** WHAT TO PRODUCE **
Look through the data below. Pick out the lines holding the string "levels".

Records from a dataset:

****************

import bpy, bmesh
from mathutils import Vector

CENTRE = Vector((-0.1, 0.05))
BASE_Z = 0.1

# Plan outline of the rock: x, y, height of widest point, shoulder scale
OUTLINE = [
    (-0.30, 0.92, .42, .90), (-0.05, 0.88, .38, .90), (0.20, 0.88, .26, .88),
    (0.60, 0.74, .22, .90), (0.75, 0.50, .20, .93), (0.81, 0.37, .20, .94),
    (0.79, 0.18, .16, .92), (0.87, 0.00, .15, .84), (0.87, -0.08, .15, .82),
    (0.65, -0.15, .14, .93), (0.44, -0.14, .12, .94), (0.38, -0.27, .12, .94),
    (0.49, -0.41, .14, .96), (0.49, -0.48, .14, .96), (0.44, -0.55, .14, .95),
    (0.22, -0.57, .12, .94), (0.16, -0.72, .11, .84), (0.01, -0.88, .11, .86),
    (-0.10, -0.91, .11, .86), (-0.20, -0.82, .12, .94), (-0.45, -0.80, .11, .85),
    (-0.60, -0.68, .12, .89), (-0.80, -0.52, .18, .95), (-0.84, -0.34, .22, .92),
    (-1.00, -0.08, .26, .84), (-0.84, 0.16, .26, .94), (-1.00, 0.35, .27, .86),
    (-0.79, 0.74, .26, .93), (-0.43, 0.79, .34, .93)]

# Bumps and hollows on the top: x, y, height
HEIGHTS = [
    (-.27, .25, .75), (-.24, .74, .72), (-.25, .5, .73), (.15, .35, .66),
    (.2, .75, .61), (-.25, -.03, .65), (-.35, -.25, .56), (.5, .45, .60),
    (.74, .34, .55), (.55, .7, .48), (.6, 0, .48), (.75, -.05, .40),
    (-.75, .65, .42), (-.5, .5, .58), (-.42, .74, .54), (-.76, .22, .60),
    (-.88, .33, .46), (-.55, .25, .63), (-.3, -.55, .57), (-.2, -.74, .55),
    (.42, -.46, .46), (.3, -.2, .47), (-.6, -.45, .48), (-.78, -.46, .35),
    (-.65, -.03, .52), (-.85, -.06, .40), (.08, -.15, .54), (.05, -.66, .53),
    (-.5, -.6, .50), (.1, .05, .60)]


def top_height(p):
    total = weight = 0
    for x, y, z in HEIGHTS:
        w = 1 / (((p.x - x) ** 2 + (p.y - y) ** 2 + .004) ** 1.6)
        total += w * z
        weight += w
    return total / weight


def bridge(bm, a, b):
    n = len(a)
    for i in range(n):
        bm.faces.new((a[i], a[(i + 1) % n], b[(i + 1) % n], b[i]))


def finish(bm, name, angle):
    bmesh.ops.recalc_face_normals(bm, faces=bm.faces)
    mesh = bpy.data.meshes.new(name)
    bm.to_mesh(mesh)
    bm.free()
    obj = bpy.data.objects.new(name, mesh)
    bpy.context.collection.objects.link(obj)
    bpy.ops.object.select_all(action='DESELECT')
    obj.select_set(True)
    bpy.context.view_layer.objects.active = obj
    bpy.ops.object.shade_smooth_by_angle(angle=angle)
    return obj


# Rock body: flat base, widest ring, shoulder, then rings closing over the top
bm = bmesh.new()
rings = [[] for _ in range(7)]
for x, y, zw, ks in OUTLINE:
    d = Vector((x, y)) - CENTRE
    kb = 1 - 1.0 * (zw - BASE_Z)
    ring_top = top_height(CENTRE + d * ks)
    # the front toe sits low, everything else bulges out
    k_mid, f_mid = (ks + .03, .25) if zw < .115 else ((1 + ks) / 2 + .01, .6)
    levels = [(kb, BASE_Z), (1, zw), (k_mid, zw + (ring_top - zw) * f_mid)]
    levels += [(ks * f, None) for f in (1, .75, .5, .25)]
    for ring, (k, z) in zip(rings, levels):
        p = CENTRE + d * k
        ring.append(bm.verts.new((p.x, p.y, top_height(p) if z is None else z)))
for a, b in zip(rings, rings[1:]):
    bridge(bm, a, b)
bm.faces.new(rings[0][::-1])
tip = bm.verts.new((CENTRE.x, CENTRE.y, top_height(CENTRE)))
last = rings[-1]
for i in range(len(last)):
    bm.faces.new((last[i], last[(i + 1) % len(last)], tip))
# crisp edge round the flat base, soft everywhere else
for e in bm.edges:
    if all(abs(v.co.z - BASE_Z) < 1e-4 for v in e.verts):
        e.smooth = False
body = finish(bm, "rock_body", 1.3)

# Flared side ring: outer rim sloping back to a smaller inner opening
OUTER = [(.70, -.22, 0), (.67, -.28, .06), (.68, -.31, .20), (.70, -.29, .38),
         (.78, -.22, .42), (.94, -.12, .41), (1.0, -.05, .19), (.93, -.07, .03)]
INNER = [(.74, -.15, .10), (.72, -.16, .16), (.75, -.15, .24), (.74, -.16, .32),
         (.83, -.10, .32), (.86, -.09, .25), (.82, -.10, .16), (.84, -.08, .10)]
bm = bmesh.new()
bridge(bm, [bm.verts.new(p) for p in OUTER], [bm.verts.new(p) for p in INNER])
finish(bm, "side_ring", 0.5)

****************

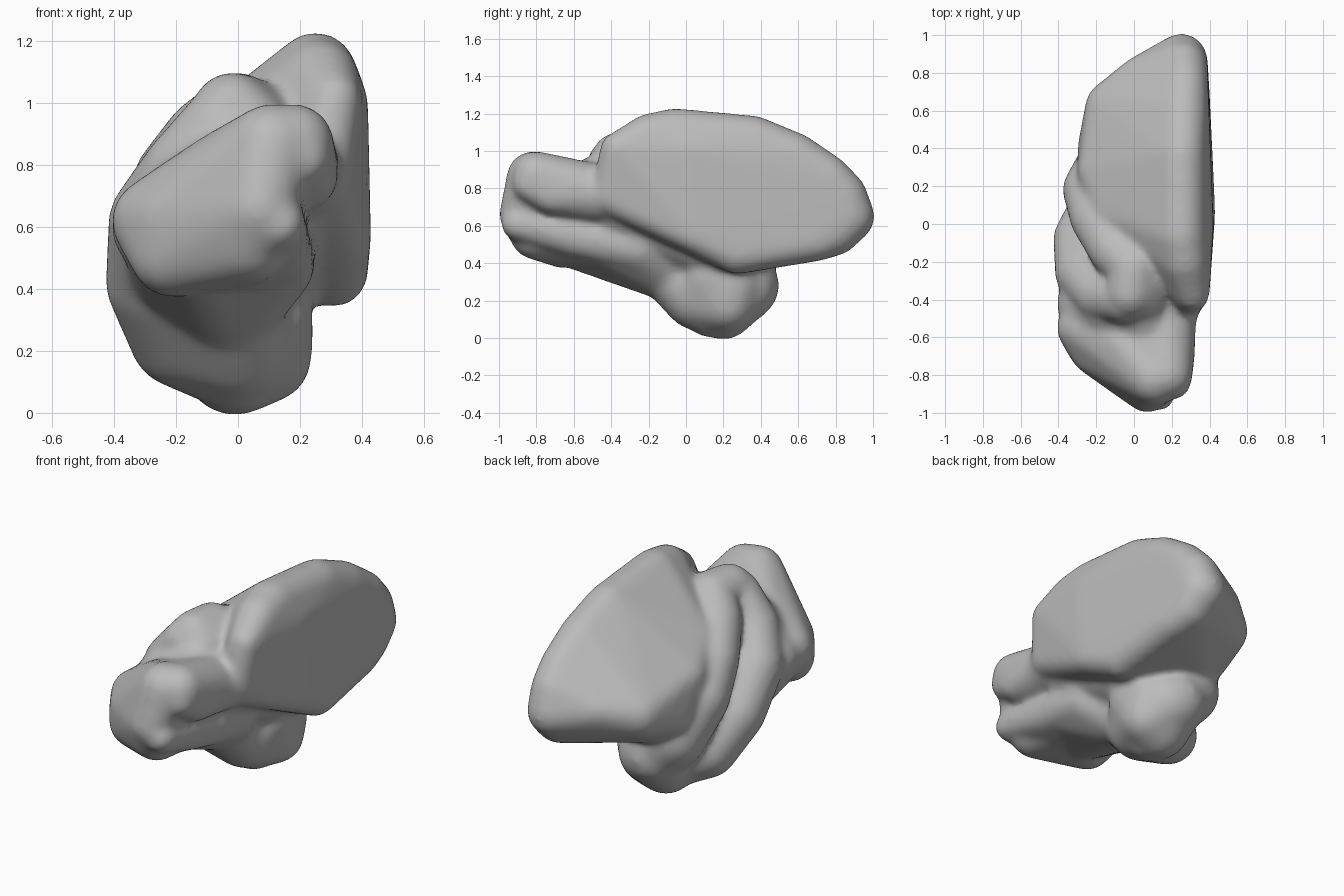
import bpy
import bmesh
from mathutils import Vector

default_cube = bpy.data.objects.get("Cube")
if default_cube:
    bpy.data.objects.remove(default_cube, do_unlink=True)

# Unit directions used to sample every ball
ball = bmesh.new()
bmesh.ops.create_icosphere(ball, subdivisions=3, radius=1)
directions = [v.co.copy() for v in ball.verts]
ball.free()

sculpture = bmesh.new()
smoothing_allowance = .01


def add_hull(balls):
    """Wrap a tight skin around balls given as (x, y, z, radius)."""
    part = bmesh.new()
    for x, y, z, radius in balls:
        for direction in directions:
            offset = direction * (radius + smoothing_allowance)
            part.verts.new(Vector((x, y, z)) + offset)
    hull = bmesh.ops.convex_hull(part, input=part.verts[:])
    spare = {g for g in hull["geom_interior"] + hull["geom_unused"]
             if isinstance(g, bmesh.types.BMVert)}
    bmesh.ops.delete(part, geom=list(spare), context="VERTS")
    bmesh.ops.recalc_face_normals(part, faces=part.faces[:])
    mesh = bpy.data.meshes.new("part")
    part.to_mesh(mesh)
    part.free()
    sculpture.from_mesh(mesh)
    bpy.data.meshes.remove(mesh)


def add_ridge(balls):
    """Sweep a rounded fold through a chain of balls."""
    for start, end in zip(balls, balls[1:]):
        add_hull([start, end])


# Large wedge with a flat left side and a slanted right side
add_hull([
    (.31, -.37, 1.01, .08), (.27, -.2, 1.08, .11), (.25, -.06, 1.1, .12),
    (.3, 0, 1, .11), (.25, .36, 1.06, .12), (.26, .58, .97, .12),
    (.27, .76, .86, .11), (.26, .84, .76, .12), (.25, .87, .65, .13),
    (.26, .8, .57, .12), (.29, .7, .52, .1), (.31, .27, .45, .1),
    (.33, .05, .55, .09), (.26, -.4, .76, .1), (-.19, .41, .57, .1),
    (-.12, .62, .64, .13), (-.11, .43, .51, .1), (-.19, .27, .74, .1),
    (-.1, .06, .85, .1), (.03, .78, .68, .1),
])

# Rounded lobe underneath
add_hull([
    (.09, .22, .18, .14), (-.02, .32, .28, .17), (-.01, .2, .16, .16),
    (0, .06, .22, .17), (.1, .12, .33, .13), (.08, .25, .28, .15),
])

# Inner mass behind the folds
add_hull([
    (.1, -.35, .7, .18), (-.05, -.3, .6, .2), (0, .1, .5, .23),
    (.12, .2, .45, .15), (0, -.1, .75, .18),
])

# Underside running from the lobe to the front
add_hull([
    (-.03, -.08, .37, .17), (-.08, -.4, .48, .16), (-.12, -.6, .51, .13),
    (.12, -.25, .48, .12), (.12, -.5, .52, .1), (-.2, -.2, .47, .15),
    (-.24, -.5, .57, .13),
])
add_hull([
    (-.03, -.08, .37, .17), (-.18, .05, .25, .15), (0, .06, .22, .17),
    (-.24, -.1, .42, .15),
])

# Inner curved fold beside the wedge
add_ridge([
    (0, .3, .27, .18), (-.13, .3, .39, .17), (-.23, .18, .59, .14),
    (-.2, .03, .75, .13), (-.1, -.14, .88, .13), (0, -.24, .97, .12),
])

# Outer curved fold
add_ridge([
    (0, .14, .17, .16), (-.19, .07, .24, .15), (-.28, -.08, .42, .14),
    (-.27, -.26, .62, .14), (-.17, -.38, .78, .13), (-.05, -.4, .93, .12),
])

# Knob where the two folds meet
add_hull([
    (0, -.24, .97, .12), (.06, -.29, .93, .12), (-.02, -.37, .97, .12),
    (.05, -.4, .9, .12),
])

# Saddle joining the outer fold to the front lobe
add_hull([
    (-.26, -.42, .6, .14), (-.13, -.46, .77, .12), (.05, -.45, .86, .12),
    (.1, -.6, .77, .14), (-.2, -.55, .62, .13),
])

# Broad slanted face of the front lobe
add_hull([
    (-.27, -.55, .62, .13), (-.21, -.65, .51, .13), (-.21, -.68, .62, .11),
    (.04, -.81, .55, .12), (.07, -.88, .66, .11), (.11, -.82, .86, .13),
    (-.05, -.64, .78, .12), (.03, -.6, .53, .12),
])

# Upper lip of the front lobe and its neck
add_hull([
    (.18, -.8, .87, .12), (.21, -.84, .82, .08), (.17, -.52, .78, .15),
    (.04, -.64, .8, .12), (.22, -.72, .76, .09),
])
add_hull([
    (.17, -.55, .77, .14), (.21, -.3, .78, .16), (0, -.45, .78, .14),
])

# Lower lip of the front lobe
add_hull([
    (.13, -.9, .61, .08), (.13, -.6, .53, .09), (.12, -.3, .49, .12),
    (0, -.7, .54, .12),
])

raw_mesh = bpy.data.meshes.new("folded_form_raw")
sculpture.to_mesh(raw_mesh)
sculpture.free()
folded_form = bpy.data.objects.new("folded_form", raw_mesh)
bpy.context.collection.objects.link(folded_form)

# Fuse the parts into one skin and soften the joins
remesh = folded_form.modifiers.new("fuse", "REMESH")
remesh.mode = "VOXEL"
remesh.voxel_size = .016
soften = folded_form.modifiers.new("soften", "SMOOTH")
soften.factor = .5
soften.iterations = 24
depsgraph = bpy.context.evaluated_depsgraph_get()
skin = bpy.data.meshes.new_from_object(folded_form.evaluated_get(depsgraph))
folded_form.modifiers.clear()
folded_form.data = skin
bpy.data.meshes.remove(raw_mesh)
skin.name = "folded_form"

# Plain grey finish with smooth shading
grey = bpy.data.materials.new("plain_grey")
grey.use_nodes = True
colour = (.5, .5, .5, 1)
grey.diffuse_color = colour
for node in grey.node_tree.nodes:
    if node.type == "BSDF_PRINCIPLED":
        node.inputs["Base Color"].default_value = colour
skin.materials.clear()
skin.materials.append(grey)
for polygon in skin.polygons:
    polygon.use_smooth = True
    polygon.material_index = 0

****************

** FINISHED EXERCISE **
    levels = [(kb, BASE_Z), (1, zw), (k_mid, zw + (ring_top - zw) * f_mid)]
    levels += [(ks * f, None) for f in (1, .75, .5, .25)]
    for ring, (k, z) in zip(rings, levels):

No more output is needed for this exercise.